1. Find your missing part
LDraw is “an open standard for LEGO CAD programs that allow the user to create virtual LEGO models and scenes”. It hosts an extensive library of LEGO parts.
Go to LDraw’s Part List and look for your missing part. Finding a specific part can be challenging. The way I usually do it is to look for the inventory of the set to which your part belongs to (for instance, using Brickset inventories). There, you can find your part’s element number, design number, and description. You can use these as search terms in LDraw’s Part List.
2. Get the part’s model ID.
Once you found your part, go to its
Details page. Here, you will find some important information. At this point, we are interested in the ID of its model file. You will find it at the top, in a green box with a
.dat extension. Take note of this (and don’t close the part’s LDraw page yet).
3. Check the part’s
Go to Studio’s part directory. If you accepted the default path during Studio’s installation, you will find it in
C:\Program Files\Studio 2.0\ldraw\parts. Here, you will find a list of all the models used by Studio. Search for the file corresponding to your part. If you cannot find it, go to step 3.1. If the file exists, go to step 4.
3.1 Add your part’s
Go back to the part’s LDraw page and click on
Download (on top of the green box). Save the
.dat file on Studio’s parts directory.
4. Make the model available to Studio
At this point, we are sure that the model exists. It is just a matter of telling Studio about it. To do so, we need to add the part’s information to the file
StudioPartDefinition2.txt, which you can find in
C:\Program Files\Studio 2.0\data. This is an important file, so before proceeding, I recommend you create a copy of it for safekeeping, in case you mess something up.

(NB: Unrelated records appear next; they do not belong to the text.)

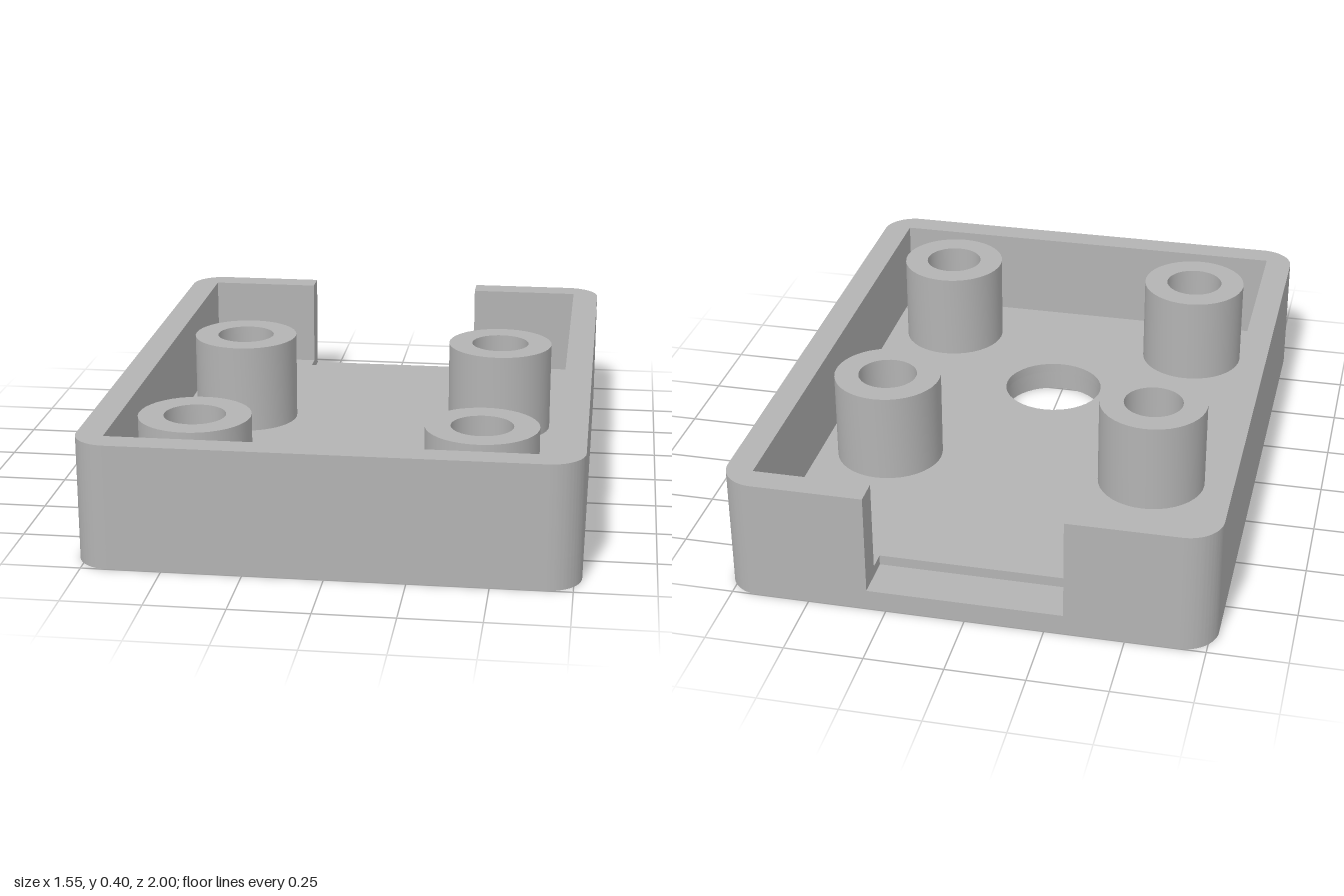
import * as THREE from 'three';
import { toCreasedNormals } from 'three/addons/utils/BufferGeometryUtils.js';

const HX = 0.774, HZ = 1, R = 0.11;      // outer half sizes and corner radius
const IX = 0.685, IZ = 0.913;            // inner half sizes
const NOTCH_X = 0.31, NOTCH_Z = 0.85;    // cable notch in the back edge
const SILL = 0.067, FLOOR = 0.1, TOP = 0.4;
const POST_R = 0.178, HOLE_R = 0.098;
const posts = [[-0.45, -0.225], [0.45, -0.225], [-0.45, 0.675], [0.45, 0.675]];

// Plan shapes are drawn with shape y = -z, so the back is at +y.
function outline() {
  const s = new THREE.Shape();
  s.absarc(-HX + R, HZ - R, R, Math.PI / 2, Math.PI, false);
  s.absarc(-HX + R, -HZ + R, R, Math.PI, Math.PI * 1.5, false);
  s.absarc(HX - R, -HZ + R, R, Math.PI * 1.5, Math.PI * 2, false);
  s.absarc(HX - R, HZ - R, R, 0, Math.PI / 2, false);
  return s;
}

function circle(x, z, r) {
  return new THREE.Path().absarc(x, -z, r, 0, Math.PI * 2, true);
}

function addFloorHoles(s) {
  posts.forEach(([x, z]) => s.holes.push(circle(x, z, HOLE_R)));
  s.holes.push(circle(0, 0.335, 0.17));
  return s;
}

function slab(shape, y0, y1) {
  const g = new THREE.ExtrudeGeometry(shape, { depth: y1 - y0, bevelEnabled: false, curveSegments: 20 });
  g.rotateX(-Math.PI / 2).translate(0, y0, 0);
  return toCreasedNormals(g, Math.PI / 6);
}

export function createModel() {
  const group = new THREE.Group();
  const grey = new THREE.MeshStandardMaterial({ color: 0xb3b3b3 });
  grey.name = 'plain grey';
  const add = (name, geometry) => {
    const mesh = new THREE.Mesh(geometry, grey);
    mesh.name = name;
    group.add(mesh);
  };

  // Base plate, running under the notch
  add('basePlate', slab(addFloorHoles(outline()), 0, SILL));

  // Upper floor layer, recessed at the notch
  const floor = outline();
  floor.lineTo(NOTCH_X, HZ);
  floor.lineTo(NOTCH_X, NOTCH_Z);
  floor.lineTo(-NOTCH_X, NOTCH_Z);
  floor.lineTo(-NOTCH_X, HZ);
  add('floor', slab(addFloorHoles(floor), SILL, FLOOR));

  // Perimeter wall, open at the notch, with square inner corners
  const wall = outline();
  [[NOTCH_X, HZ], [NOTCH_X, IZ], [IX, IZ], [IX, -IZ], [-IX, -IZ], [-IX, IZ],
    [-NOTCH_X, IZ], [-NOTCH_X, HZ]].forEach(([x, y]) => wall.lineTo(x, y));
  add('wall', slab(wall, FLOOR, TOP));

  // Hollow screw posts
  posts.forEach(([x, z], i) => {
    const ring = new THREE.Shape().absarc(x, -z, POST_R, 0, Math.PI * 2, false);
    ring.holes.push(circle(x, z, HOLE_R));
    add('screwPost' + (i + 1), slab(ring, FLOOR, TOP));
  });

  return group;
}
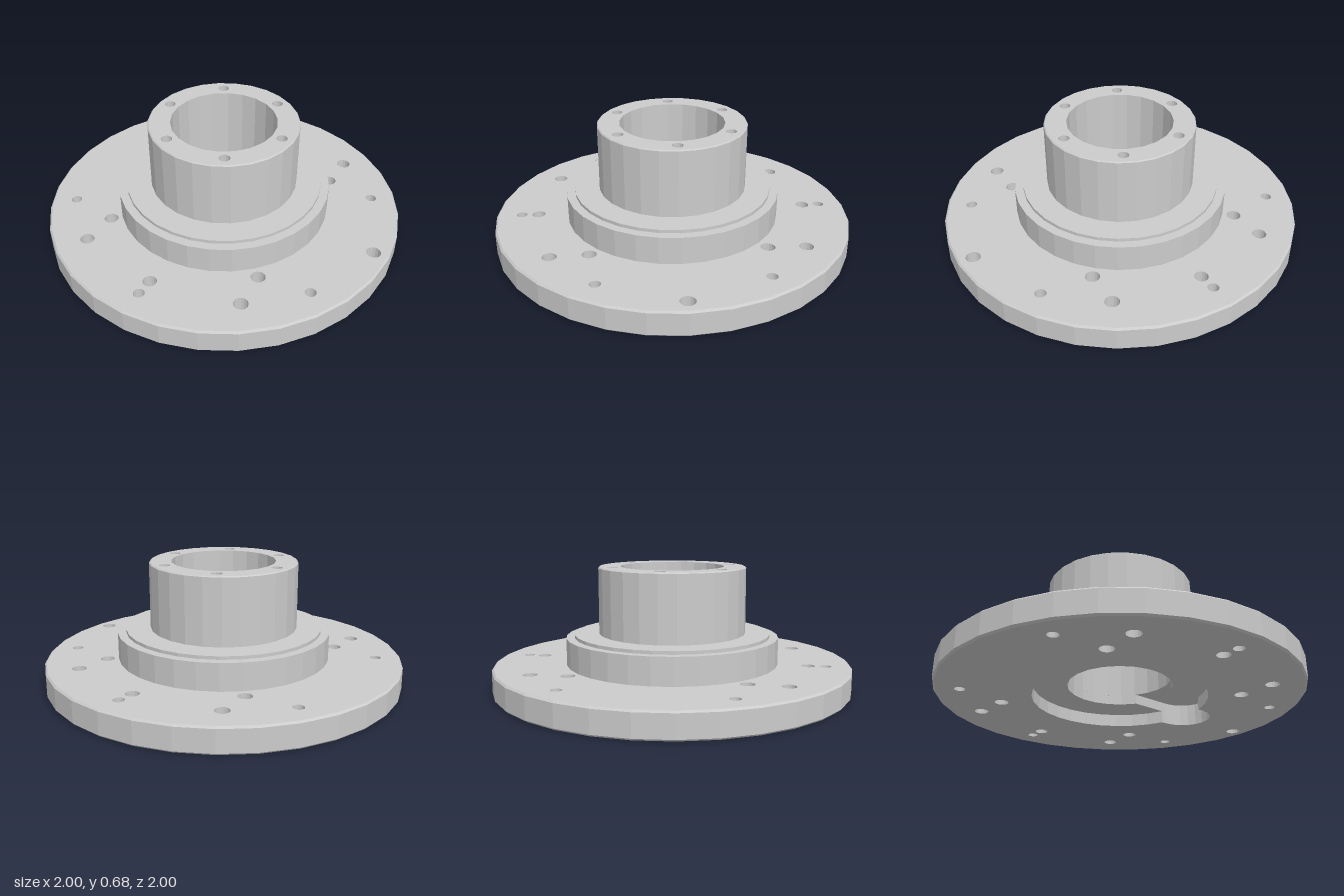
import * as THREE from 'three';

const material = new THREE.MeshStandardMaterial({ color: 0xcccccc, flatShading: true });
const BORE = 0.29;

// Closed outline of a polygonal circle
function circle(x, y, r, sides) {
  return Array.from({ length: sides }, (_, i) => {
    const a = (i / sides) * Math.PI * 2;
    return new THREE.Vector2(x + r * Math.cos(a), y + r * Math.sin(a));
  });
}

// Circle merged with a round-ended slot running out along +x
function slottedCircle(r, slotEnd, slotRadius, sides) {
  const points = [];
  const start = Math.asin(slotRadius / r);
  for (let i = 0; i <= sides; i++) {
    const a = start + (i / sides) * (Math.PI * 2 - 2 * start);
    points.push(new THREE.Vector2(r * Math.cos(a), r * Math.sin(a)));
  }
  for (let i = 0; i <= 10; i++) {
    const a = -Math.PI / 2 + (i / 10) * Math.PI;
    points.push(new THREE.Vector2(slotEnd + slotRadius * Math.cos(a), slotRadius * Math.sin(a)));
  }
  return points;
}

export function createModel() {
  const group = new THREE.Group();

  function add(name, geometry) {
    const mesh = new THREE.Mesh(geometry, material);
    mesh.name = name;
    group.add(mesh);
  }

  // Disc with holes between two heights
  function layer(name, radius, sides, y0, y1, holes) {
    const shape = new THREE.Shape(circle(0, 0, radius, sides));
    shape.holes = holes.map((points) => new THREE.Path(points));
    const geometry = new THREE.ExtrudeGeometry(shape, { depth: y1 - y0, bevelEnabled: false });
    geometry.rotateX(-Math.PI / 2).translate(0, y0, 0);
    add(name, geometry);
  }

  // Chamfered outer band; phase matches the extruded discs
  function band(name, radius, sides, y0, y1, chamferLow, chamferHigh) {
    const profile = [
      [radius - chamferLow, y0], [radius, y0 + chamferLow],
      [radius, y1 - chamferHigh], [radius - chamferHigh, y1],
    ].map(([x, y]) => new THREE.Vector2(x, y));
    add(name, new THREE.LatheGeometry(profile, sides, Math.PI / 2));
  }

  // Bolt and dowel holes through the flange
  const flangeHoles = [circle(0.915, 0, 0.04, 16)];
  for (const sz of [-1, 1]) {
    flangeHoles.push(circle(0, sz * 0.858, 0.03, 16), circle(0, sz * 0.763, 0.037, 16));
    for (const sx of [-1, 1]) {
      flangeHoles.push(
        circle(sx * 0.475, sz * 0.668, 0.039, 16),
        circle(sx * 0.465, sz * 0.465, 0.039, 16),
        circle(sx * 0.742, sz * 0.43, 0.03, 16),
      );
    }
  }

  // Flange: underside recess with a side slot, then slot into the bore, then plain bore
  const bore = circle(0, 0, BORE, 22);
  layer('flangeRecess', 0.99, 32, 0, 0.07, [slottedCircle(0.48, 0.49, 0.15, 28), ...flangeHoles]);
  layer('flangeSlot', 0.99, 32, 0.07, 0.125, [slottedCircle(BORE, 0.49, 0.15, 18), ...flangeHoles]);
  layer('flangeTop', 0.99, 32, 0.125, 0.14, [bore, ...flangeHoles]);
  band('flangeRim', 1, 32, 0, 0.14, 0.01, 0.01);

  // Stepped hub
  layer('hub', 0.595, 32, 0.14, 0.29, [bore]);
  layer('hubStep', 0.548, 32, 0.29, 0.308, [bore]);

  // Neck with a ring of six blind screw holes in its end
  const screwHoles = Array.from({ length: 6 }, (_, i) => {
    const a = (i * Math.PI) / 3;
    return circle(0.345 * Math.cos(a), 0.345 * Math.sin(a), 0.03, 14);
  });
  layer('neck', 0.406, 26, 0.308, 0.58, [bore]);
  layer('neckEnd', 0.406, 26, 0.58, 0.68, [bore, ...screwHoles]);
  band('neckSkin', 0.412, 26, 0.308, 0.68, 0, 0.006);

  return group;
}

StudioPartDefinition2.txt with your favorite text editor (I prefer using Notepad++). You will see it is a tab-separated table containing the information of all the parts available to Studio.
Now, this is the tricky part. We need to manually add the missing part information here. There are several fields that need to be filled in:
IsAssembly? flexible type
To be honest, I don’t know what all of them mean. My recommendation is to look for a similar part to the one you are trying to add (as you did before) and search it in this file by its
.dat name. Copy its corresponding line and paste it as the first row of the table. Then, adapt it as necessary. The most important fields that you need to change are
LDraw ItemNo (which corresponds to the part’s model ID +
.dat extension) and
Description (the text that you will see in Studio for that part). Moreover, be sure that
BL ItemNo are unique in the file as well (you can probably use the part’s model ID for these fields as well, but double check to be sure).
5. Wrap things up
Lastly, save your changes. If you had Studio open, close it and open it again so that it loads the updated part catalogue. Now, if you look for your part within Studio, you should be able to see it and use it in your model as any other part.
I read in a few (old) posts that modifying
StudioPartDefinition2.txt can make Studio’s Patcher to act weird. However, so far I haven’t had any issues. Moreover, I am not sure if when a new update of Studio is released (which usually comes with new parts),
StudioPartDefinition2.txt appends the new data or if it is completely overwritten. What I am trying to say is… please use this method at your own risk ;) .
That’s it! Hopefully this will save you many hours of googling.
If you have any comments, questions or feedback, leave them in the comments below or drop me a line on Twitter (@amoncadatorres). Moreover, if you found this useful, fun, or just want to show your appreciation, you can always buy me a cookie. Cheers!